I recently interviewed poet Jon Boisvert about his new collection of poems, BORN (Airlie Press). The juxtaposition of fantasy and the rawness of the poet’s grief create an energy that drive forward a narrative both strange and familiar. Strange because these poems create a fantastical world were people become triangles, breath is a blanket and grass sings. Familiar because these images make perfect sense in a landscape where loss is everywhere and the object of love unlocatable.
Your poems encounter experiences of loss in a dream-like landscape. Tell me about the role of imagination and dreams in your poem making?
It is a great relief for me to write in a space that’s distinctly not real. And the freedom that comes with, for example, labeling a poem a dream and including a talking bear in it, works on me as a kind of invitation, as if anything is now okay to write into the poem.
I also try to express emotion honestly, and think that feelings are often singular and strange. So if I can create stories or landscapes that are, to my ear, aligned in that way with the feelings I am trying to express, that is very satisfying.
And I think experiencing a great loss can damage, sometimes permanently, our ability to “make sense” of our lives. Suddenly our story doesn’t sound like the stories we’re used to, or perhaps had planned. Writing in a surreal or dream-like way helps me to turn that damage around. I may have a story that doesn’t make sense, but I can control and be nourished by it, also.
Grief can be a solitary experience and many of your poems feel very solitary, as if the speaker is suspended in both space and time. What can you say about the felt experience of writing these poems?
The speaker in this book is often at the mercy of their environment and unable to effectively act upon things. Occasionally the speaker is a participant, but usually they just watch as beautiful or frightening things happen around them.
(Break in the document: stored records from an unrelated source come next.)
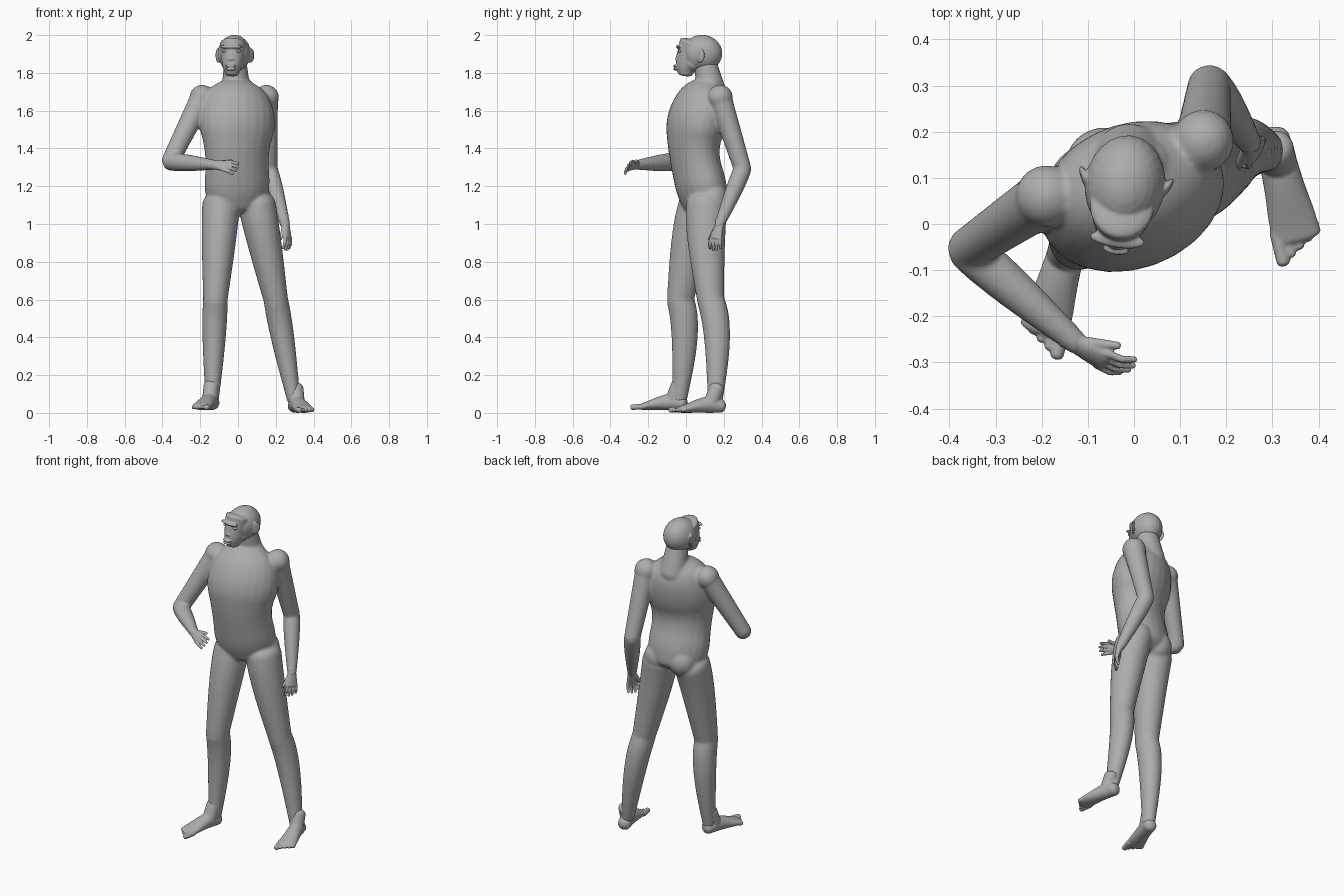
import bpy, bmesh, math
from mathutils import Vector, Matrix

default_cube = bpy.data.objects.get("Cube")
if default_cube:
    bpy.data.objects.remove(default_cube, do_unlink=True)

GREY = (0.42, 0.42, 0.42, 1)
skin = bpy.data.materials.new("plain_grey")
skin.use_nodes = True
skin.diffuse_color = GREY
skin.node_tree.nodes["Principled BSDF"].inputs["Base Color"].default_value = GREY

SIDES = 24
UP = Vector((0, 0, 1))


def loft(form, rows, side=(1, 0, 0), cap=0.7):
    """Closed round-ended tube; each row is x, y, z, half width, half depth."""
    rows = [Vector(row) for row in rows]
    for _ in range(2):
        cut = [a.lerp(b, t) for a, b in zip(rows, rows[1:]) for t in (0.25, 0.75)]
        rows = [rows[0], *cut, rows[-1]]
    centres = [Vector(row[:3]) for row in rows]
    last = len(rows) - 1
    rings = []
    for i, row in enumerate(rows):
        along = (centres[min(i + 1, last)] - centres[max(i - 1, 0)]).normalized()
        across = Vector(side)
        across = (across - along * across.dot(along)).normalized()
        through = along.cross(across)
        width, depth = row[3], row[4]
        # The first and last rows close with a rounded end
        way = -1 if i == 0 else 1
        steps = range(5) if i in (0, last) else range(1)
        for step in list(steps)[::way]:
            angle = math.radians(20 * step)
            shift = along * way * cap * min(width, depth) * math.sin(angle)
            ring = []
            for k in range(SIDES):
                turn = math.tau * k / SIDES
                offset = across * width * math.cos(turn) + through * depth * math.sin(turn)
                ring.append(form.verts.new(centres[i] + shift + offset * math.cos(angle)))
            rings.append(ring)
    for low, high in zip(rings, rings[1:]):
        for k in range(SIDES):
            form.faces.new((low[k - 1], low[k], high[k], high[k - 1]))
    form.faces.new(rings[0][::-1])
    form.faces.new(rings[-1])


def limb(form, start, end, thick, thin, bulge=0, bow=0, flat=1):
    """Tapered limb with a muscle bulge and a bow towards the back."""
    rows = []
    for i in range(9):
        t = i / 8
        swell = math.sin(math.pi * t ** 0.7)
        centre = Vector(start).lerp(Vector(end), t) + Vector((0, bow * swell, 0))
        radius = thick + (thin - thick) * t + bulge * swell
        rows.append((*centre, radius, radius * flat))
    loft(form, rows)


def ball(form, centre, radii, turn=0):
    place = Matrix.Translation(centre) @ Matrix.Rotation(math.radians(turn), 4, "Z")
    bmesh.ops.create_uvsphere(form, u_segments=SIDES, v_segments=16, radius=1,
                              matrix=place @ Matrix.Diagonal((*radii, 1)))


def frame(origin, forward, up=UP):
    """Placement whose local y points forward and local z points up."""
    y = Vector(forward).normalized()
    z = Vector(up)
    z = (z - y * z.dot(y)).normalized()
    turned = Matrix((y.cross(z), y, z)).transposed().to_4x4()
    return Matrix.Translation(origin) @ turned


def finish(form, name, voxel=0.004, blend=4, place=Matrix.Identity(4)):
    """Fuse the overlapping forms into one soft surface."""
    form.transform(place)
    bmesh.ops.recalc_face_normals(form, faces=form.faces)
    mesh = bpy.data.meshes.new(name)
    form.to_mesh(mesh)
    form.free()
    mesh.materials.append(skin)
    part = bpy.data.objects.new(name, mesh)
    bpy.context.scene.collection.objects.link(part)
    fuse = part.modifiers.new("fuse", "REMESH")
    fuse.mode = "VOXEL"
    fuse.voxel_size = voxel
    fuse.use_smooth_shade = True
    soften = part.modifiers.new("soften", "SMOOTH")
    soften.factor = 0.5
    soften.iterations = blend


# Torso, turned slightly to its left: y, z, half width
body = bmesh.new()
profile = [(0.1, 1.12, 0.16), (0.08, 1.2, 0.18), (0.05, 1.32, 0.17), (0.04, 1.42, 0.18),
           (0.05, 1.52, 0.21), (0.08, 1.62, 0.2), (0.11, 1.7, 0.16), (0.13, 1.75, 0.08)]
loft(body, [(-0.005, y, z, half, half * 0.73) for y, z, half in profile], (0.94, 0.34, 0), 0.5)
limb(body, (-0.01, 0.14, 1.68), (-0.015, 0.095, 1.88), 0.08, 0.058)
for x, y in ((-0.065, 0.125), (0.09, 0.137)):
    ball(body, (x, y, 1.135), (0.085, 0.085, 0.09))

# Legs: hip, knee, ankle
for hip, knee, ankle in (((-0.09, 0.07, 1.1), (-0.12, -0.03, 0.6), (-0.137, -0.035, 0.07)),
                         ((0.1, 0.11, 1.1), (0.2, 0.13, 0.6), (0.295, 0.155, 0.07))):
    limb(body, hip, knee, 0.1, 0.065, bulge=0.004, bow=-0.01, flat=1.1)
    limb(body, knee, ankle, 0.065, 0.036, bulge=0.008, bow=0.025, flat=1.12)

# Arms: the right one bent across the front, the left one hanging behind
right_wrist = (-0.122, -0.26, 1.313)
left_wrist = (0.252, 0.175, 0.99)
for shoulder, elbow, wrist in (((-0.19, 0.06, 1.67), (-0.36, -0.055, 1.33), right_wrist),
                               ((0.15, 0.18, 1.67), (0.163, 0.3, 1.29), left_wrist)):
    ball(body, shoulder, (0.067, 0.068, 0.067))
    limb(body, shoulder, elbow, 0.062, 0.047)
    limb(body, elbow, wrist, 0.047, 0.026, bulge=0.006)
finish(body, "body", 0.0065, 16)

# Head: skull, face wedge, jaw, brow, nose, lips and ears
head = bmesh.new()
gaze = frame((-0.02, 0.08, 1.903), (-0.14, -0.99, 0))
ball(head, (0, -0.005, 0), (0.087, 0.108, 0.098))
wedge = [(0.085, -0.11, 0.035), (0.08, -0.07, 0.052), (0.065, -0.02, 0.06), (0.04, 0.05, 0.07)]
loft(head, [(0, y, z, half, half * 1.1) for y, z, half in wedge], cap=0.3)
ball(head, (0, 0.04, -0.05), (0.064, 0.06, 0.05))
ball(head, (0, 0.115, 0.035), (0.062, 0.018, 0.011))
limb(head, (0, 0.117, 0.01), (0, 0.124, -0.03), 0.01, 0.013)
ball(head, (0, 0.127, -0.03), (0.02, 0.012, 0.009))
for z in (-0.066, -0.083):
    ball(head, (0, 0.136, z), (0.03, 0.013, 0.0075))
for way in (-1, 1):
    ball(head, (way * 0.086, -0.005, -0.01), (0.009, 0.032, 0.04), 30 * way)
finish(head, "head", place=gaze)

for name, way in (("left_eye", -1), ("right_eye", 1)):
    eye = bmesh.new()
    ball(eye, (way * 0.036, 0.108, 0.012), (0.015, 0.011, 0.008))
    finish(eye, name, 0.002, 1, gaze)


def foot(name, heel, heading, inner):
    """Heel-to-ball wedge plus five toes; inner is the sign of the big-toe side."""
    form = bmesh.new()
    sole = [(0, 0.038, 0.036), (0.06, 0.041, 0.046), (0.12, 0.045, 0.037),
            (0.18, 0.053, 0.025), (0.22, 0.052, 0.018)]
    loft(form, [(0, y, height, half, height) for y, half, height in sole])
    limb(form, (0, 0.022, 0.13), (0, 0.05, 0.06), 0.041, 0.041)
    for i in range(5):
        x = inner * (0.041 - 0.021 * i)
        radius = 0.011 if i else 0.015
        limb(form, (x, 0.2, 0.019), (x, 0.265 - 0.012 * i, 0.015), radius, radius)
    finish(form, name, place=frame(heel, heading))


foot("right_foot", (-0.135, -0.018, 0.015), (-0.27, -0.96, 0), -1)
foot("left_foot", (0.3, 0.185, 0), (0.24, -0.97, 0), 1)


def hand(name, wrist, along, palm, thumb):
    """Flat palm, four curled fingers and a thumb; thumb is the sign of its side."""
    form = bmesh.new()
    blade = [(-0.03, 0.027, 0.025), (0, 0.025, 0.02), (0.035, 0.031, 0.017), (0.068, 0.033, 0.012)]
    loft(form, [(0, y, 0, half, deep) for y, half, deep in blade])
    for i, length in enumerate((0.95, 1.05, 1, 0.8)):
        x = thumb * (0.027 - 0.018 * i)
        knuckle = (x * 1.15, 0.07 + 0.03 * length, 0.007)
        limb(form, (x, 0.06, 0), knuckle, 0.0085, 0.008)
        limb(form, knuckle, (x * 1.2, 0.07 + 0.055 * length, 0.024), 0.008, 0.007)
    limb(form, (thumb * 0.015, 0.015, 0.004), (thumb * 0.048, 0.075, 0.02), 0.014, 0.008)
    finish(form, name, 0.0035, 2, frame(wrist, along, palm))


hand("right_hand", right_wrist, (0.84, -0.54, -0.06), (0.43, 0.67, -0.6), 1)
hand("left_hand", left_wrist, (0.18, -0.25, -0.93), (-0.85, 0.5, 0), -1)
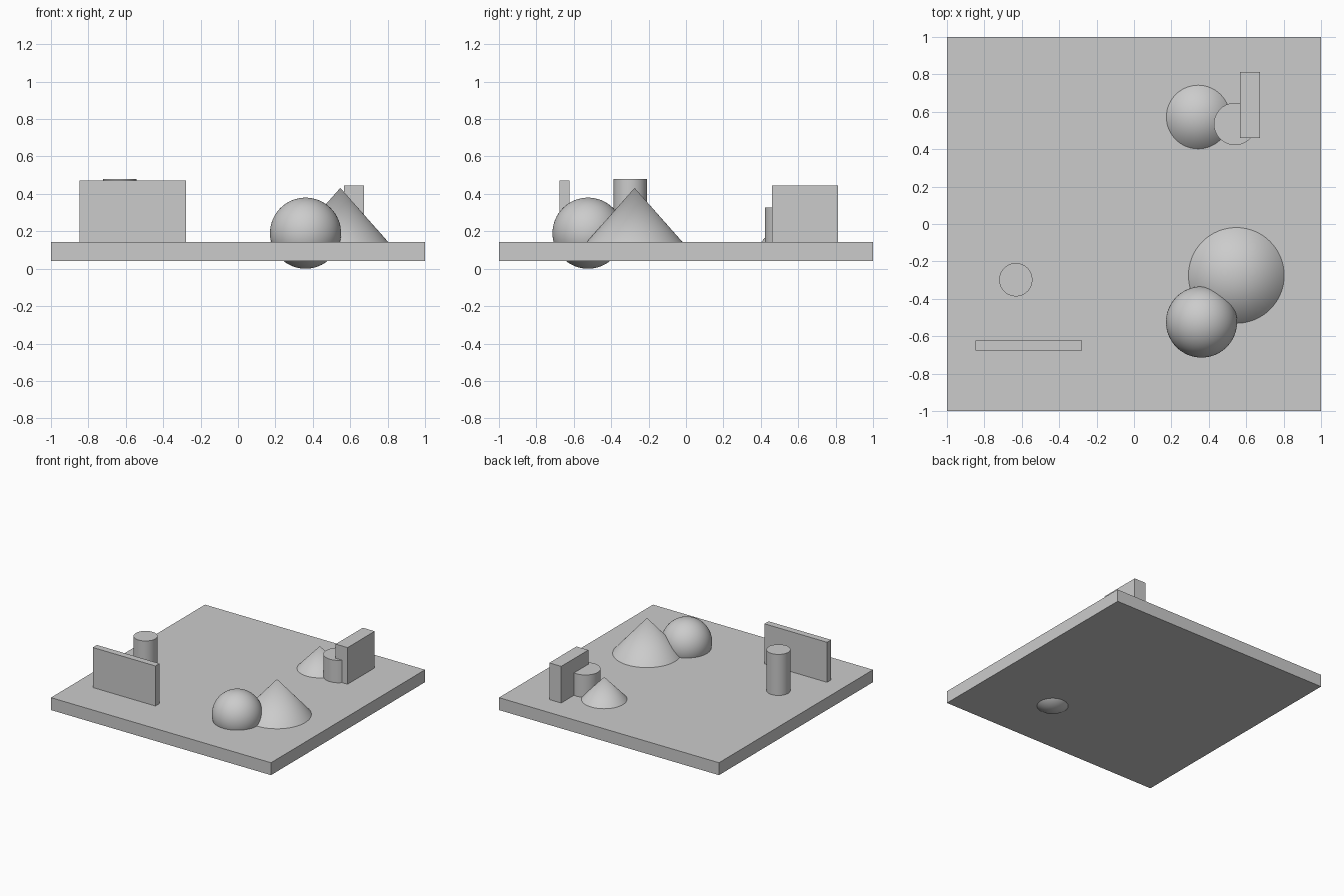
import bpy
import math

cube = bpy.data.objects.get("Cube")
if cube:
    bpy.data.objects.remove(cube, do_unlink=True)

# Single neutral colour
grey = bpy.data.materials.new("light grey")
grey.use_nodes = True
colour = (0.6, 0.6, 0.6, 1)
grey.diffuse_color = colour
grey.node_tree.nodes["Principled BSDF"].inputs["Base Color"].default_value = colour

FLOOR = 0.143  # top of the base slab


def finish(name, smooth=False):
    obj = bpy.context.object
    obj.name = name
    obj.data.materials.append(grey)
    if smooth:
        bpy.ops.object.shade_smooth_by_angle(angle=math.radians(30))
    return obj


def box(name, x0, x1, y0, y1, z0, z1):
    bpy.ops.mesh.primitive_cube_add(
        size=1, location=((x0 + x1) / 2, (y0 + y1) / 2, (z0 + z1) / 2))
    bpy.context.object.scale = (x1 - x0, y1 - y0, z1 - z0)
    bpy.ops.object.transform_apply(location=False, rotation=False, scale=True)
    finish(name)


def round_solid(name, x, y, radius, top, tip_radius):
    bpy.ops.mesh.primitive_cone_add(
        vertices=64, radius1=radius, radius2=tip_radius, depth=top - FLOOR,
        location=(x, y, (top + FLOOR) / 2))
    finish(name, smooth=True)


# Base slab
box("base_slab", -1, 1, -1, 1, 0.041, FLOOR)

# Upright blocks
box("thin_wall", -0.847, -0.278, -0.675, -0.622, FLOOR, 0.472)
box("corner_block", 0.566, 0.674, 0.46, 0.812, FLOOR, 0.444)

# Cylinders
round_solid("tall_cylinder", -0.632, -0.298, 0.089, 0.48, 0.089)
round_solid("short_cylinder", 0.54, 0.535, 0.113, 0.327, 0.113)

# Cones
round_solid("large_cone", 0.547, -0.275, 0.256, 0.432, 0)
round_solid("small_cone", 0.343, 0.572, 0.17, 0.325, 0)

# Ball sunk through the slab
bpy.ops.mesh.primitive_uv_sphere_add(
    segments=64, ring_count=32, radius=0.19, location=(0.361, -0.524, 0.19))
finish("ball", smooth=True)
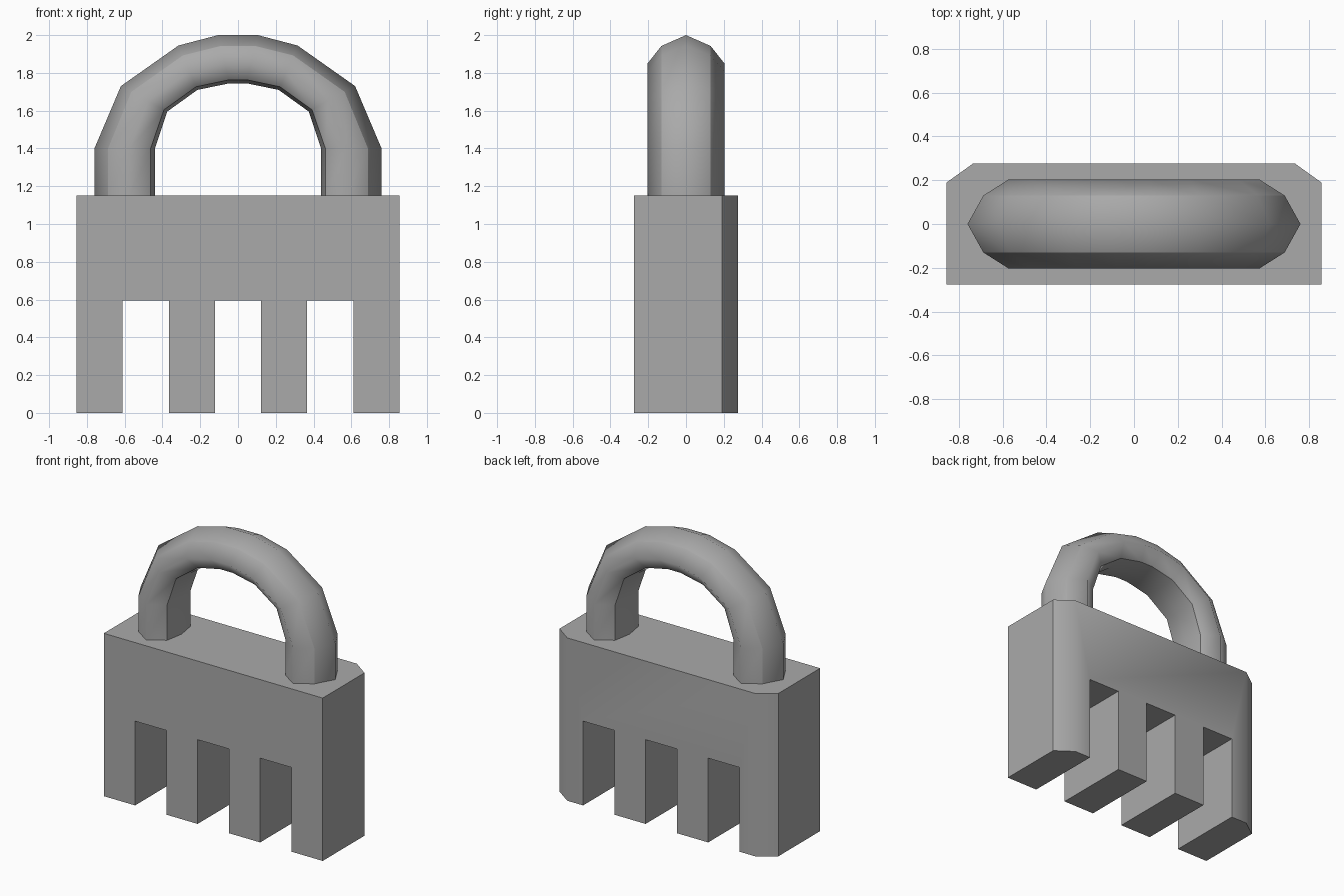
import bpy
import bmesh
from mathutils import Vector

cube = bpy.data.objects.get("Cube")
if cube:
    bpy.data.objects.remove(cube, do_unlink=True)

# One plain grey for the whole model
grey = bpy.data.materials.new("plain grey")
grey.use_nodes = True
colour = (0.4, 0.4, 0.4, 1)
grey.diffuse_color = colour
grey.node_tree.nodes["Principled BSDF"].inputs["Base Color"].default_value = colour


def make_object(name, bm):
    bmesh.ops.recalc_face_normals(bm, faces=bm.faces)
    mesh = bpy.data.meshes.new(name)
    bm.to_mesh(mesh)
    bm.free()
    mesh.materials.append(grey)
    obj = bpy.data.objects.new(name, mesh)
    bpy.context.collection.objects.link(obj)
    return obj


# Toothed body: comb profile with four legs, extruded front to back
HALF_W, HALF_D, TOP, NOTCH = 0.855, 0.276, 1.15, 0.595
step = 2 * HALF_W / 7
outline = [(HALF_W, TOP), (-HALF_W, TOP)]
for leg in range(4):
    left = -HALF_W + 2 * leg * step
    right = left + step
    outline += [(left, 0), (right, 0)]
    if leg < 3:
        outline += [(right, NOTCH), (right + step, NOTCH)]
bm = bmesh.new()
front = bm.faces.new([bm.verts.new((x, -HALF_D, z)) for x, z in outline])
extruded = bmesh.ops.extrude_face_region(bm, geom=[front], use_keep_orig=True)
moved = [g for g in extruded["geom"] if isinstance(g, bmesh.types.BMVert)]
bmesh.ops.translate(bm, verts=moved, vec=(0, 2 * HALF_D, 0))
bmesh.ops.recalc_face_normals(bm, faces=bm.faces)

# Chamfers on the two rear corners
for side in (-1, 1):
    cut = bmesh.ops.bisect_plane(
        bm, geom=bm.verts[:] + bm.edges[:] + bm.faces[:],
        plane_co=(side * HALF_W, 0.19, 0),
        plane_no=Vector((side * 0.086, 0.12, 0)), clear_outer=True)
    rim = [g for g in cut["geom_cut"] if isinstance(g, bmesh.types.BMEdge)]
    bmesh.ops.contextual_create(bm, geom=rim)
body = make_object("toothed_body", bm)
bpy.context.view_layer.objects.active = body
body.select_set(True)
bpy.ops.object.shade_smooth_by_angle(angle=0.75)

# Arched handle: eight-sided section swept through outer and inner path points
half_path = [((0.76, 1.15), (0.44, 1.15)), ((0.76, 1.4), (0.44, 1.4)),
             ((0.62, 1.73), (0.375, 1.595)), ((0.315, 1.945), (0.215, 1.71)),
             ((0.105, 2.0), (0.045, 1.745))]
mirrored = [((-o[0], o[1]), (-i[0], i[1])) for o, i in reversed(half_path)]
# Each section point is (share of the way from outer to inner, depth)
section = [(0, 0), (0.225, 0.13), (0.585, 0.203), (0.93, 0.13), (1, 0)]
section += [(t, -y) for t, y in section[3:0:-1]]

bm = bmesh.new()
rings = []
for outer, inner in half_path + mirrored:
    o, i = Vector(outer), Vector(inner)
    ring = []
    for t, y in section:
        p = o.lerp(i, t)
        ring.append(bm.verts.new((p.x, y, p.y)))
    rings.append(ring)
count = len(section)
for a, b in zip(rings, rings[1:]):
    for k in range(count):
        n = (k + 1) % count
        bm.faces.new((a[k], a[n], b[n], b[k])).smooth = True
    # Crisp lengthwise corners
    for k in range(1, count, 2):
        bm.edges.get((a[k], b[k])).smooth = False
for ring in (rings[0], rings[-1]):
    bm.faces.new(ring)
make_object("arched_handle", bm)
This directly reflects many of the real-life moments I was trying to write about, especially that of being a parent grieving a new baby. It’s so hard to act, to change the course of things, when we’re in positions like these. Writing these poems felt like giving up and letting that tide take me away. Sometimes I’d know what topic I wanted to begin with, but I never had any idea where a poem would go or how it would conclude.
Questions like “is this really happening?” or “what unbearable thing will come next?” also persisted throughout my grief experience and made their way into the book. These questions are so vulnerable and lonely. And I’d ask them again and again as I wrote.
Though your poems feel very personal, they also speak to something important about the state of the world. In the poem “FAWNS,” you write, "There are no seers in/town anymore, though, so we stand with/our heads turned up while the morning sunrise fills with more & more fawns.” What is the relevance of poetry in speaking to the suffering of the world?
I think poetry must be necessary, or else why would every human culture have it? Maybe because it can always sneak into our times of isolation or pain and cause us to explore, to document, and to produce art about our experience, which will help us reconnect with others when we are ready. It’s not the way out, but reading it speaks to all our suffering and feeds our sameness and connection with each other. And writing it helps us identify and demystify our own personal suffering.
Are you any different after having written these poems?
Absolutely. I can’t guess how different I might be now if I didn’t have poetry as a tool to let out what I had going on inside during those times. Poems like “DIAGNOSIS” and “CROWS” were driven by some very deep anger and mistrust I felt toward doctors and hospitals. I don’t have those feelings anymore, but I hope the poems somehow serve those who still may.
I also feel different after having the book published and doing readings and other events to promote it. People have been so willing to share their own stories and to ask very direct questions. Having these intimate, intense conversations with strangers in public has been so heartening. It’s helped me to feel reconnected to the world around me.
The prosody of speech in the therapeutic dialogue is always fascinating to me; tonal shifts and rhythmic changes reveal a lot about how someone is feeling and can also function as therapeutic interventions. Where do you hear poetic language alive in the world?
Lately I hear it most from my thirteen-year-old stepdaughter. Her mind is developing so rapidly right now. Her thoughts are getting really sophisticated, and I can hear her vocabulary growing and adapting under this new strain. It’s so cool to hear her problem-solve in her speech, and sometimes this natural struggle produces really original ways of looking at and phrasing things.
Therapy and poetry have something in common in that they both gaze into states, experiences and feelings that we are often enculturated to avoid. Do you see poem writing as a form of therapy?
Yes! I think poetry always invites us deeper into ourselves, and is a natural platform for expressing things we ordinarily don’t. And when we call something a “poem,” we are, in part, saying it’s a special occasion, that we’re taking some kind of break. So in these ways I find it very much like talk therapy as well as meditation.